THE TASK: Would you return, word for word, the lines of the data below from the line with "const ARC = 96, STEPS = 40;" through the line with "const a = i", and no others?

[Stored data entries]
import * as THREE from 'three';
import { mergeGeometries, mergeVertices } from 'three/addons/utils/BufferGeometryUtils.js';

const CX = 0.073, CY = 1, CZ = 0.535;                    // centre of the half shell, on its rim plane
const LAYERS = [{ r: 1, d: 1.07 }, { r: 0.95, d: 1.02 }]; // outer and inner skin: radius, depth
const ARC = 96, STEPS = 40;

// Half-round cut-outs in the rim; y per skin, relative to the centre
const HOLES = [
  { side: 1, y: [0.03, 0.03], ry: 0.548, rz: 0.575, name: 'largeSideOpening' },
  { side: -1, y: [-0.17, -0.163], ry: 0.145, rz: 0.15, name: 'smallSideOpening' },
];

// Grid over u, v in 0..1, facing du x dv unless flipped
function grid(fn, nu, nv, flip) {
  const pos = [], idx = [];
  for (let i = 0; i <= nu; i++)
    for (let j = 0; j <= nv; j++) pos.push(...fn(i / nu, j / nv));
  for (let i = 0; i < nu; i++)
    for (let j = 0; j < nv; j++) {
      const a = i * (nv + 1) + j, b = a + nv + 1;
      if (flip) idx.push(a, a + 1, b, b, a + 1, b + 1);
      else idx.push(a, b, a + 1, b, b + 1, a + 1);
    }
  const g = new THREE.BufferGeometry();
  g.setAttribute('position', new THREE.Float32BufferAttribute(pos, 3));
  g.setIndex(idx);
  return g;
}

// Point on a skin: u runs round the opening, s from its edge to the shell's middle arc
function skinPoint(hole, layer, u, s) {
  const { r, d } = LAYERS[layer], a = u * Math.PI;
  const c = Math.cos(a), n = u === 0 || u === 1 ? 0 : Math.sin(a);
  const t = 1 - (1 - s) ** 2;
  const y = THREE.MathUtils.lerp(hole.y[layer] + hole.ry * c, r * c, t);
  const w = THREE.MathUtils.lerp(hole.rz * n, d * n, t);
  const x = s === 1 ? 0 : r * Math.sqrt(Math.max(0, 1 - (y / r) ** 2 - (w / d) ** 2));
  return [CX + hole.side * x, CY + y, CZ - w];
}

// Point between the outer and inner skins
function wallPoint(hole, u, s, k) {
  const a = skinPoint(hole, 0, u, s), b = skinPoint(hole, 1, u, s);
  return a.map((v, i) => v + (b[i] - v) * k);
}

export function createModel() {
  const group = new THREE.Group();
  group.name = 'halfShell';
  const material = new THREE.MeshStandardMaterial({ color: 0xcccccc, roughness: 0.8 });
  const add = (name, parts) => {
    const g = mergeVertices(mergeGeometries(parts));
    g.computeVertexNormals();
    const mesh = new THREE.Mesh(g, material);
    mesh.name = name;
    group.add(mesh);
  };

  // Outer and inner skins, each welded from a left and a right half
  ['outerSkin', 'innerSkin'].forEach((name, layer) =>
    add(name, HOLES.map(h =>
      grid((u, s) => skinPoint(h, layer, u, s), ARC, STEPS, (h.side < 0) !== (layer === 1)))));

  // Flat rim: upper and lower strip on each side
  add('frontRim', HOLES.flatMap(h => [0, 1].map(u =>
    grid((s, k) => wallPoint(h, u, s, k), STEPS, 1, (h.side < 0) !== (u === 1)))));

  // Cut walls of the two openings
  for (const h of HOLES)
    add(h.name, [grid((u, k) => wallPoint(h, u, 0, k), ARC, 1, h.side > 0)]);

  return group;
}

ANSWER:
const ARC = 96, STEPS = 40;

// Half-round cut-outs in the rim; y per skin, relative to the centre
const HOLES = [
  { side: 1, y: [0.03, 0.03], ry: 0.548, rz: 0.575, name: 'largeSideOpening' },
  { side: -1, y: [-0.17, -0.163], ry: 0.145, rz: 0.15, name: 'smallSideOpening' },
];

// Grid over u, v in 0..1, facing du x dv unless flipped
function grid(fn, nu, nv, flip) {
  const pos = [], idx = [];
  for (let i = 0; i <= nu; i++)
    for (let j = 0; j <= nv; j++) pos.push(...fn(i / nu, j / nv));
  for (let i = 0; i < nu; i++)
    for (let j = 0; j < nv; j++) {
      const a = i * (nv + 1) + j, b = a + nv + 1;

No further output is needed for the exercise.